For workout fanatics, the fascination of a tough trip can be the sheer physical punishment that one puts oneself through. What’s that they say? ‘That which doesn’t kill us makes us stronger’. That may be a little severe, but it’s not hard to find yourself getting into the ‘no pain, no gain’ push of a long trip. So sometimes the joy may be simply not quitting. As one famous grueling-race phenomenon, Lance Armstrong, puts it, ‘pain is temporary, quitting is forever.’ However, workout euphoria doesn’t account for the allure of those trips where the suffering has nothing to do with exercise, like the Pocomoke swamp trip.

I suppose the only good thing about getting lost all night in a swamp is finally getting out in the morning. ‘We survived! We suffered through the night and came out unscathed!’ It may have been adventurous, but it was an experience I would not have wanted to go through without the camaraderie of the 13 other lost souls. So for some trips it may be all about the companionship of your fellow sufferers.

When it comes down to it, I suppose it is a combination of all of the above. When browsing over log entries of past camping trips looking for examples with good ‘suffer factors’, I did come across one that breaks the rule. In spite of being ‘up there’ on the suffer meter, it is NOT a trip that I particularly enjoy talking about.

It started out okay, with a launch at dusk from the White Haven access into the Lehigh river gorge. I cruised along in a touring K-1 over easy rapids lit by a half-moon directly overhead in a crisp clear February sky. I stopped before Rockport and made an illegal camp in the Lehigh Gorge State Park. I felt no guilt, though, as I selected a spot that had been used before, sleeping in the snow beside a small fire built in an existing fire ring. Surely the snowmobiles that legally cruised up and down the rail-bed bike-path on the other side of the river were impacting the park much more than I.

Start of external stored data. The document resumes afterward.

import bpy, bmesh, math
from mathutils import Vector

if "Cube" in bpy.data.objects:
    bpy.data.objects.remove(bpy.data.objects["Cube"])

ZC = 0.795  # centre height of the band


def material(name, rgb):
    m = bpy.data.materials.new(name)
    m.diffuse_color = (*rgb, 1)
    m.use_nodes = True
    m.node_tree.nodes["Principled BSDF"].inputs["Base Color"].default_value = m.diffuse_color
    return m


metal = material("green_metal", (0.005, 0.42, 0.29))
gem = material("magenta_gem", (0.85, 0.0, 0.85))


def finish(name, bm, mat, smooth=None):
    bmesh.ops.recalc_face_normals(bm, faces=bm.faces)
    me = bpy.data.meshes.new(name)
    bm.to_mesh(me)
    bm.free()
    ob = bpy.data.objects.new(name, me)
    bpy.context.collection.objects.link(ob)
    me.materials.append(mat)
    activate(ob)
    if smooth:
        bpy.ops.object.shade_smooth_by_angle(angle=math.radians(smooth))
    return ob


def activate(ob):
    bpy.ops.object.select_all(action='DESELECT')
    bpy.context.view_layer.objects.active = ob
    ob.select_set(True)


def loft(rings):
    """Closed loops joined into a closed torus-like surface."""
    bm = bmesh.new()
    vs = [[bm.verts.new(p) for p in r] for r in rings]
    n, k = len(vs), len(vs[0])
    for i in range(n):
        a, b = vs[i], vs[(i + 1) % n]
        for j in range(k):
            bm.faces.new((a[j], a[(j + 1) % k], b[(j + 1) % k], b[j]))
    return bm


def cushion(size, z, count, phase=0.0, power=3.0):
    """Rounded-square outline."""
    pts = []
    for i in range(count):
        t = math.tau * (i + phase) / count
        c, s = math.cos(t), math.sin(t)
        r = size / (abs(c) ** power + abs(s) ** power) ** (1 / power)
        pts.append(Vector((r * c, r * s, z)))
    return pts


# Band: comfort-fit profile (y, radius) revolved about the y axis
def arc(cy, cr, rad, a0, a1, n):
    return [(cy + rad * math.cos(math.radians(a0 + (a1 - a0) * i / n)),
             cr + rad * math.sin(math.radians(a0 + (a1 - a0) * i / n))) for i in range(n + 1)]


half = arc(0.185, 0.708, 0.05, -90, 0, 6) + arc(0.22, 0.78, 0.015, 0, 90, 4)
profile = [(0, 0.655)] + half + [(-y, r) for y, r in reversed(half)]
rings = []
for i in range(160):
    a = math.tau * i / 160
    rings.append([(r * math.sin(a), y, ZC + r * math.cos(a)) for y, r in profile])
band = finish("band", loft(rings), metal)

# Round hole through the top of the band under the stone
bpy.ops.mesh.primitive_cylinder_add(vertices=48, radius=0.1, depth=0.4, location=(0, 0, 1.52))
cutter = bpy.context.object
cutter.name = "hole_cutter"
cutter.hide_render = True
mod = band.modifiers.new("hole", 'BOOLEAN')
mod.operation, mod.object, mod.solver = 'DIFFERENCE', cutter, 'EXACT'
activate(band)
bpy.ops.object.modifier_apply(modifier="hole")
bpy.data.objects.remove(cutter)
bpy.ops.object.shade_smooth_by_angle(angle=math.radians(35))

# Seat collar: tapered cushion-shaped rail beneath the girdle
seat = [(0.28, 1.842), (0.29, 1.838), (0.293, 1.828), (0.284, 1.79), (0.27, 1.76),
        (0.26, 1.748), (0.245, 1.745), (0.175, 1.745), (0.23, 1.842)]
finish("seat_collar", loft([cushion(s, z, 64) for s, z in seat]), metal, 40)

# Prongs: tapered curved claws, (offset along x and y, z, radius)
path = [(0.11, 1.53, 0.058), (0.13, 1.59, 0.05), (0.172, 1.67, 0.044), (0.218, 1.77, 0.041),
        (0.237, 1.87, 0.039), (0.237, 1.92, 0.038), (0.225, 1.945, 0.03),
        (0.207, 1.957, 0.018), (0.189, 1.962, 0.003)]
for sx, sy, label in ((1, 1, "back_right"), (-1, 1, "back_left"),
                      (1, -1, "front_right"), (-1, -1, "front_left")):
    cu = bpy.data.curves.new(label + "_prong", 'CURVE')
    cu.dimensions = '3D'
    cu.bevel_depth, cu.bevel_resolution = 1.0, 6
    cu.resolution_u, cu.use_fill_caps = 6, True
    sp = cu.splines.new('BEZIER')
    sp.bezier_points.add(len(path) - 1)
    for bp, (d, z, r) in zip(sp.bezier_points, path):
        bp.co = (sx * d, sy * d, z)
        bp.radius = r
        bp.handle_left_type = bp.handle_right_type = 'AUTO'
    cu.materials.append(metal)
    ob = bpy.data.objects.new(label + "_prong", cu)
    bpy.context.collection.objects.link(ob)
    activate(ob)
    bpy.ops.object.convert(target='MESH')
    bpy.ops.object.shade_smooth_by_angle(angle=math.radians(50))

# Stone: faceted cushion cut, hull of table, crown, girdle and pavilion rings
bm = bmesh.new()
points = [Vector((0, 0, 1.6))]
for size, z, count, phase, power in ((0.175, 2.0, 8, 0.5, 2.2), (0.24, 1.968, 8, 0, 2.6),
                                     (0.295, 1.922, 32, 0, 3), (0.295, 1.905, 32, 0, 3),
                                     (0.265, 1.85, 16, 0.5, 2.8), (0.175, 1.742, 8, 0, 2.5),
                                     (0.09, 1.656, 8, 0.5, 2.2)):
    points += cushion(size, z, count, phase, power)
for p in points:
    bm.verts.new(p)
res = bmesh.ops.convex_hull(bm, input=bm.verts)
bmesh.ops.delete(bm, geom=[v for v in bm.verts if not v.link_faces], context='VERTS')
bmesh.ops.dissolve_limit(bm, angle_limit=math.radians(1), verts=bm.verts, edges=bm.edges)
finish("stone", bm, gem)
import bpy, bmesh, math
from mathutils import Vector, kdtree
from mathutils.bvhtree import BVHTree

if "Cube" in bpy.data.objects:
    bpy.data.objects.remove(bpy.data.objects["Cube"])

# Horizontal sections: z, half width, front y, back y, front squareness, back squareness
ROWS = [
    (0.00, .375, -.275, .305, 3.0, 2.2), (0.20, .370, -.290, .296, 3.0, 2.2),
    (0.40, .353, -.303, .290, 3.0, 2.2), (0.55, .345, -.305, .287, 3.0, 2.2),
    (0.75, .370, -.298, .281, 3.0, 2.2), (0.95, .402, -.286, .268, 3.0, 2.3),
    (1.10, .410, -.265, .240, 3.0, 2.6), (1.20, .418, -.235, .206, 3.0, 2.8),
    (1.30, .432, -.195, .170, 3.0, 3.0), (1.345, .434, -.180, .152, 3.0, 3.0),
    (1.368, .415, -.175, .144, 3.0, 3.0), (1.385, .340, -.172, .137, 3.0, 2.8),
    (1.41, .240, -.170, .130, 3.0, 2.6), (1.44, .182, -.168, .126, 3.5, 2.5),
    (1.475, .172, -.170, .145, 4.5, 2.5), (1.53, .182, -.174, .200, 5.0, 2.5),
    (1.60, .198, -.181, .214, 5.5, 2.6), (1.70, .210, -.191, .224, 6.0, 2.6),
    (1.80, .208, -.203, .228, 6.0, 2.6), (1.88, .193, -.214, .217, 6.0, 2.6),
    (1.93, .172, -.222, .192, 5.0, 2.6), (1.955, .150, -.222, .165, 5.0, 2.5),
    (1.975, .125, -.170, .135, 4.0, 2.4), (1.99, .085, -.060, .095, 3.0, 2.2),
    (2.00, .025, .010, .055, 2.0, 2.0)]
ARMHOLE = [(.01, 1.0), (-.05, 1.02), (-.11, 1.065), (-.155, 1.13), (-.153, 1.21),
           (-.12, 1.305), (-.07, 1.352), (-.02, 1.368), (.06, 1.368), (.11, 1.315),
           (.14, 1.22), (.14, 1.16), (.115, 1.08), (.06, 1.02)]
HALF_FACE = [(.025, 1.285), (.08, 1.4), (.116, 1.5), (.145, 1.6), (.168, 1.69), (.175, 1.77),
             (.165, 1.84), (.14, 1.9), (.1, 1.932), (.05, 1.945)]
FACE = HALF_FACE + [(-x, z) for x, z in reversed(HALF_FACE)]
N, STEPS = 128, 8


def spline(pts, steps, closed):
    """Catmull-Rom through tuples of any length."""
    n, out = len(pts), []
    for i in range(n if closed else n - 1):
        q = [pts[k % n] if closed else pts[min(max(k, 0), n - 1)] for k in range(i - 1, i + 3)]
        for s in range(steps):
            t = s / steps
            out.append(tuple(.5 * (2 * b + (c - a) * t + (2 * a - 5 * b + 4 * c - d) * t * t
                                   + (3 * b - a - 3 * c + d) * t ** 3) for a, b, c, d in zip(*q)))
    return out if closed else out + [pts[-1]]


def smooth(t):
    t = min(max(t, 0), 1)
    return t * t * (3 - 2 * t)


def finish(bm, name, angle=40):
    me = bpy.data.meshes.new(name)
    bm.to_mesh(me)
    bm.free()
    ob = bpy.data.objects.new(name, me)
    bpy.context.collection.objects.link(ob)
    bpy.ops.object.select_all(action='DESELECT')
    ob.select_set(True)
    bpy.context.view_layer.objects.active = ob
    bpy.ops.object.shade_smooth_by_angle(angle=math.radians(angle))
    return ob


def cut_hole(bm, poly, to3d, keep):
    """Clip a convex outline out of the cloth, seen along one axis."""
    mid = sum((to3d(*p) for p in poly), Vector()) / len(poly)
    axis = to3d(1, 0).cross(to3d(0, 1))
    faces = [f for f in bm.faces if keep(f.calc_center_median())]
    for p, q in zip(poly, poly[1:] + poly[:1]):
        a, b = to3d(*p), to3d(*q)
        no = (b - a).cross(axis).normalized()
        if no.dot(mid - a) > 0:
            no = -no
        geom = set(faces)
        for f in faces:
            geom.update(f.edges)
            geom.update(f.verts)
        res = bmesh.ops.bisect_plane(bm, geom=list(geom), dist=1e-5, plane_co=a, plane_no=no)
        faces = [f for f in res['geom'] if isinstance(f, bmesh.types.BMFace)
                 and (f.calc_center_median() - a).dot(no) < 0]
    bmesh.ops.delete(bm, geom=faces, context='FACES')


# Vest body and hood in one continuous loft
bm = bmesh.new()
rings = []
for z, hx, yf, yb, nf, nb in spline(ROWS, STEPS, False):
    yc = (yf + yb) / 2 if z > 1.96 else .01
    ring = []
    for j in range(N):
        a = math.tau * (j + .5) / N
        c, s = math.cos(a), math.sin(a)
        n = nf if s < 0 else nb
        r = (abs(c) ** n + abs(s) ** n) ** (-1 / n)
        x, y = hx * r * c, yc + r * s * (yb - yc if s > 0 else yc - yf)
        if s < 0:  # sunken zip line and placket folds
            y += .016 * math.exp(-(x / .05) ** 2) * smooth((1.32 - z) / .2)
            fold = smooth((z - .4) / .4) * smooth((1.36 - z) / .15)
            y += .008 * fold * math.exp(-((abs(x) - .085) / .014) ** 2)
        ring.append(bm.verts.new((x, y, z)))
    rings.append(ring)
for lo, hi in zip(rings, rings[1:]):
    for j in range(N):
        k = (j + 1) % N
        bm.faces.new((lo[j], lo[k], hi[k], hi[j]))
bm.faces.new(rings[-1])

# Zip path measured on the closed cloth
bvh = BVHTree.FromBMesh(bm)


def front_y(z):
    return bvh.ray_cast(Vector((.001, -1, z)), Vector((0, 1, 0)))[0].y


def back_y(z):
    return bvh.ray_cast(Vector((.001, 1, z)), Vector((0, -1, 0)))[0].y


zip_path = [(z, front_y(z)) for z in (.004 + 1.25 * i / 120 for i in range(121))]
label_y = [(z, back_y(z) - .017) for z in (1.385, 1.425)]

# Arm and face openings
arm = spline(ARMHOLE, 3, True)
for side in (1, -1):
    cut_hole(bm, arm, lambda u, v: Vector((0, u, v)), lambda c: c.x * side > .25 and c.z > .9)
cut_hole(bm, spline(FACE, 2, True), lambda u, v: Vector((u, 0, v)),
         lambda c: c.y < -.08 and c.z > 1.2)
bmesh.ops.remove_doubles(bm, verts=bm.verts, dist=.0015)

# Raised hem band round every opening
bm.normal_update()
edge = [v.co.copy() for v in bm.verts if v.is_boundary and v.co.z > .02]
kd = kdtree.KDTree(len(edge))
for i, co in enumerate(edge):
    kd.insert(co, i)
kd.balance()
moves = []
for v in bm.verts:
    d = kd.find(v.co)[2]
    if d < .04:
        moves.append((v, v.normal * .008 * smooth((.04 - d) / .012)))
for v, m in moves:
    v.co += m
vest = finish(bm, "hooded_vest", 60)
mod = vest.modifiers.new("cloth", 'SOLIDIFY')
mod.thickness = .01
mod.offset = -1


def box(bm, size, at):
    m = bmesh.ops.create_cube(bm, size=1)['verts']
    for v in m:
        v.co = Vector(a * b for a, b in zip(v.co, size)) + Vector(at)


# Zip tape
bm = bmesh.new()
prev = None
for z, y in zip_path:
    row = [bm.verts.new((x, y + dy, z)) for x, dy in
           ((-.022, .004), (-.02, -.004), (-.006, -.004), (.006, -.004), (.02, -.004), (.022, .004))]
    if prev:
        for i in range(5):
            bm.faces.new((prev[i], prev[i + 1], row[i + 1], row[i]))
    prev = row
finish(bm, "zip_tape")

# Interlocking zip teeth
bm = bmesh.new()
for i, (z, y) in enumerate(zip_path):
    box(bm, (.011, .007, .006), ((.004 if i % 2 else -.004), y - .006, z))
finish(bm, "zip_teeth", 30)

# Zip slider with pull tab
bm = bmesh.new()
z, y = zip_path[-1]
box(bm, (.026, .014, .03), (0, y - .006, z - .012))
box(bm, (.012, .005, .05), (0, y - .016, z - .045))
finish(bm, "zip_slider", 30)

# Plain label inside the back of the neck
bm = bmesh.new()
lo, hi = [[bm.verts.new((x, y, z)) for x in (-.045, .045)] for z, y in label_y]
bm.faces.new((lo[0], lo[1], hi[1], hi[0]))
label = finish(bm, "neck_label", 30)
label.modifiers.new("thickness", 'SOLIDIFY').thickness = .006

I arose to a river full of slush ice; only the rapids kept the water from freezing solid. By the time I hit the town of Jim Thorpe, I had to stop and break the ice that had built up ½ inch thick on the deck and hatch covers. Eight miles below Jim Thorpe at Bowmanstown, I transferred to my stashed bicycle and started back. An unexpected pleasure was the winter festival that was going on in Jim Thorpe. Beautiful ice sculptures were on display in town when I stopped for lunch.

Physical stress intensified when I started up the bike path through the gorge. Barely above walking speed at first, I struggled through 4 inches of snow, reasoning that conditions would improve above Black Creek where the snowmobiles were allowed to run, packing down the snow. It was a bit better but not much, I was really spent by the time I made it back to the put in well after dark.

The cold and physical exertion were not unexpected or unwelcome. This trip’s real suffer factor only surfaced after I was loaded up and almost out of the parking lot. A park ranger was waiting in his truck to interrogate me. Apparently he saw my footprints and kayak drag mark in the snow leading to the water when making his final rounds of the put-in during the previous evening. When my truck was still there the next day, the clever warden deduced that I must have spent the night in the park and now he demanded to know just where I had been. Since I’m not very good at lying, after some initial stalling, I ended up telling him. He cited me and a few days later when I called the district magistrate listed on the citation, the full weight of this trip’s suffer factor really kicked in. My cozy little camp in the snow was costing me $300! Ouch! Now that’s suffering! So now I’ve learned that not all painful trips are looked back upon with fondness.

Pat Reilly with thanks to Mike Warren

Copyright © 2003 Pat Reilly. All rights reserved.